Symptoms of keratoconus usually first develop when the disease is progressing especially during the teenage years to the early twenties. The most common symptom is poor, blurry vision, which worsens during the consecutive years. It is important to realize that while keratoconus may affect as many as 1 out of every 375, that many other more common eye conditions share many of these symptoms. Therefore it is essential for you to have a proper examination so that you receive an accurate diagnosis. Keratoconus cannot be diagnosed only by symptoms alone. Objective clinical signs and measurements require the expertise of your eye doctor.
1. Vision Change in One Eye
In the early stage of the disease, patients may experience several changes to their eyeglass prescription within a relatively short period. One of the hallmarks of keratoconus is that even with updated glasses, vision is still reduced, often out of one eye. However, squinting can improve the vision temporarily.
2. Blurred Objects Near and Far
Those with keratoconus often complain of poor vision at all distances even with the best eyeglasses or soft contact lenses. This condition is what’s known as “irregular astigmatism” which blurs vision near and far.
3. Blurry Night Vision
Patients with keratoconus almost always experience greater difficulty with vision under dim lighting like driving at night. It’s not unusual for those with keratoconus to notice multiple images and halos, especially at night, even with updated eyeglasses and soft contacts.
4. Itchy Eyes
Itchy eyes alone are not an indicator of keratoconus. But if your eyes are so itchy that you find yourself regularly rubbing, AND you are experiencing the symptoms described previously, there is an increased possibility you may have keratoconus.
If you are or suffering from all four of these symptoms of keratoconus, or have in the past, you should seek a professional eye exam to obtain a diagnosis and rule out the existence of keratoconus.
Today there are several different treatment options for keratoconus. For those with mild disease, eyeglasses and soft disposable contact lenses may sufficiently help. For more advanced cases, special rigid-surface contact lenses are necessary to restore adequate vision. Specialty contact lenses remain the mainstay of rehabilitating vision for the majority with keratoconus, and today they include custom large-diameter scleral contact lenses.
There are also surgical treatments including corneal cross-linking which can help prevent further deterioration for those with the progressive but mild disease, and Intacs which is the implantation of plastic segments into the layers of the cornea to reduce the level of distortion. For a minority with severe symptoms of keratoconus where all non-surgical treatment has been exhausted, a corneal transplant might help. Corneal transplantation involves using corneal tissue from a deceased donor to replace the diseased corneal tissue.
Steps to Take

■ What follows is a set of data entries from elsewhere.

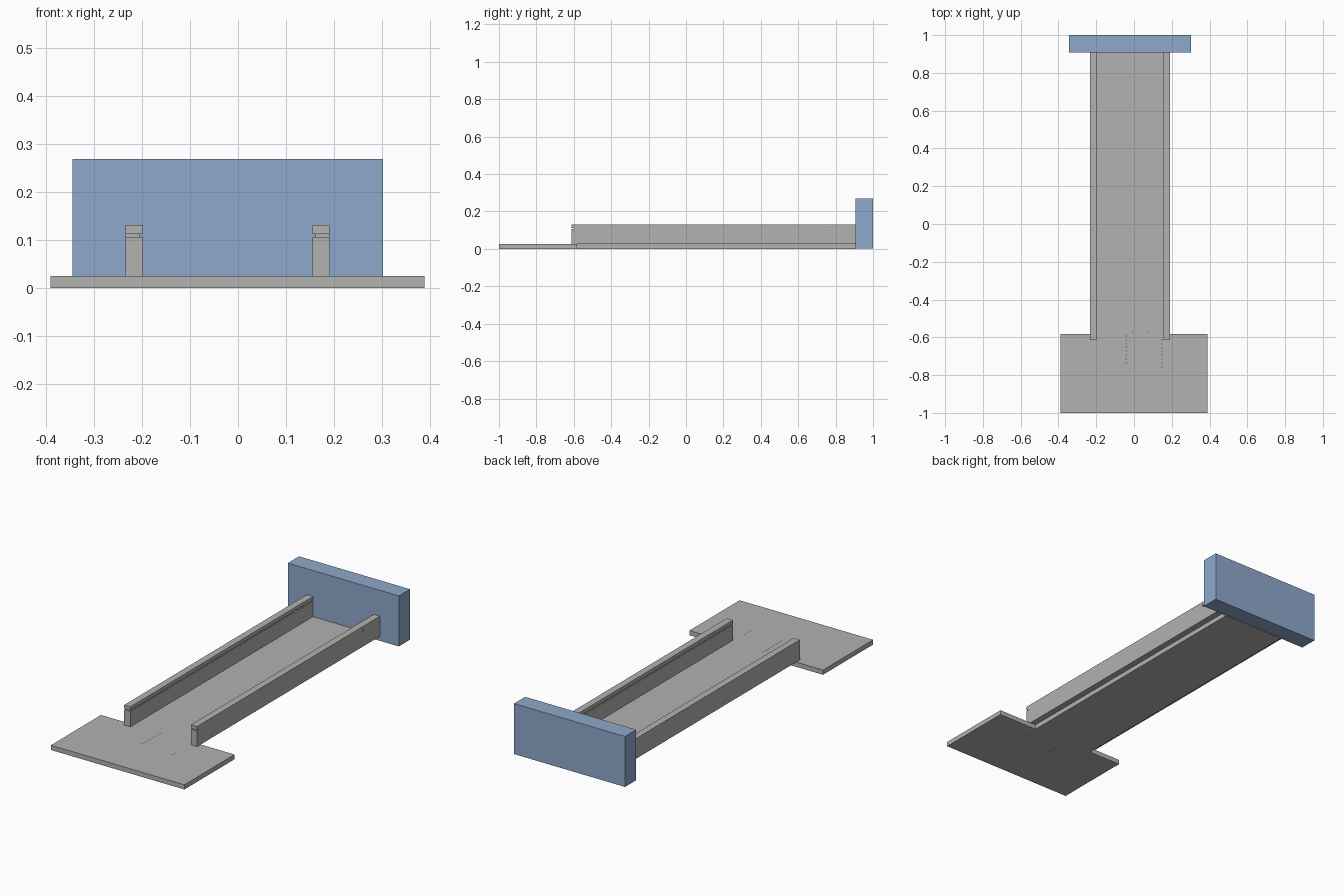
import bpy, bmesh, math
from mathutils import Matrix, Vector

if "Cube" in bpy.data.objects:
    bpy.data.objects.remove(bpy.data.objects["Cube"])


def material(name, rgb):
    m = bpy.data.materials.new(name)
    m.diffuse_color = (*rgb, 1)
    m.use_nodes = True
    m.node_tree.nodes["Principled BSDF"].inputs["Base Color"].default_value = m.diffuse_color
    return m


GREY = material("warm grey", (0.445, 0.445, 0.435))
BLUE = material("soft blue", (0.275, 0.397, 0.597))


def add_object(name, bm, mat):
    bmesh.ops.recalc_face_normals(bm, faces=bm.faces)
    me = bpy.data.meshes.new(name)
    bm.to_mesh(me)
    bm.free()
    ob = bpy.data.objects.new(name, me)
    bpy.context.collection.objects.link(ob)
    if mat:
        me.materials.append(mat)
    return ob


def add_box(bm, lo, hi):
    lo, hi = Vector(lo), Vector(hi)
    mat = Matrix.Translation((lo + hi) / 2) @ Matrix.Diagonal((*(hi - lo), 1))
    bmesh.ops.create_cube(bm, size=1, matrix=mat)


def add_pin(bm, pos, r, depth, rot=Matrix.Identity(4), sides=8):
    bmesh.ops.create_cone(bm, cap_ends=True, segments=sides, radius1=r, radius2=r,
                          depth=depth, matrix=Matrix.Translation(pos) @ rot)


def cut(target, cutter):
    cutter.hide_render = True
    cutter.hide_set(True)
    mod = target.modifiers.new("cut", 'BOOLEAN')
    mod.operation = 'DIFFERENCE'
    mod.solver = 'EXACT'
    mod.object = cutter
    bpy.context.view_layer.objects.active = target
    bpy.ops.object.modifier_apply(modifier=mod.name)
    bpy.data.objects.remove(cutter)


# T-shaped base: wide front plate and long floor strip
T = 0.025
outline = [(-0.39, -1), (0.388, -1), (0.388, -0.583), (0.158, -0.583),
           (0.158, 0.91), (-0.2, 0.91), (-0.2, -0.583), (-0.39, -0.583)]
bm = bmesh.new()
face = bm.faces.new([bm.verts.new((x, y, 0)) for x, y in outline])
ext = bmesh.ops.extrude_face_region(bm, geom=[face])
bmesh.ops.translate(bm, vec=(0, 0, T),
                    verts=[v for v in ext["geom"] if isinstance(v, bmesh.types.BMVert)])
base = add_object("base_plate", bm, GREY)

# Rows of pin holes through the base
bm = bmesh.new()
for x, y0 in ((-0.04, -0.735), (0.147, -0.757)):
    for i in range(8):
        add_pin(bm, (x, y0 + i * 0.0205, T / 2), 0.002, 0.1)
for x in (-0.006, 0.073):
    add_pin(bm, (x, -0.57, T / 2), 0.002, 0.1)
cut(base, add_object("pin_hole_cutter", bm, None))

# Side rails with a slot along the inner face and around the front end
turn = Matrix.Rotation(math.pi / 2, 4, 'Y')
for name, x0, x1, inner in (("left_rail", -0.234, -0.198, 1),
                            ("right_rail", 0.155, 0.191, -1)):
    bm = bmesh.new()
    add_box(bm, (x0, -0.613, T), (x1, 0.91, 0.131))
    rail = add_object(name, bm, GREY)

    edge = x1 if inner > 0 else x0
    bm = bmesh.new()
    add_box(bm, (min(edge - inner * 0.006, edge + inner * 0.02), -0.7, 0.106),
            (max(edge - inner * 0.006, edge + inner * 0.02), 1.0, 0.112))
    cut(rail, add_object("slot_cutter", bm, None))

    bm = bmesh.new()
    add_box(bm, (x0 - 0.02, -0.7, 0.106), (x1 + 0.02, -0.602, 0.112))
    cut(rail, add_object("front_slot_cutter", bm, None))

    bm = bmesh.new()
    add_pin(bm, ((x0 + x1) / 2, 0.768, 0.109), 0.006, 0.2, turn, 16)
    cut(rail, add_object("cross_hole_cutter", bm, None))

# Upright block at the back
bm = bmesh.new()
add_box(bm, (-0.345, 0.907, 0.002), (0.302, 1.0, 0.268))
add_object("back_block", bm, BLUE)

If you feel that you are suffering from symptoms of keratoconus, the first thing you should do is schedule an appointment with an eye doctor. Your optometrist has a wide range of tools to assess whether your symptoms are due to keratoconus or another ocular condition. The good news is that there are many effective treatments for keratoconus today. Dr. Brian Chou is nationally recognized as one of the top doctors to see for keratoconus. His scleral lens clinic regularly restores the quality of life for keratoconus patients that have lost hope. Contact ReVision Optometry today for a comprehensive eye examination.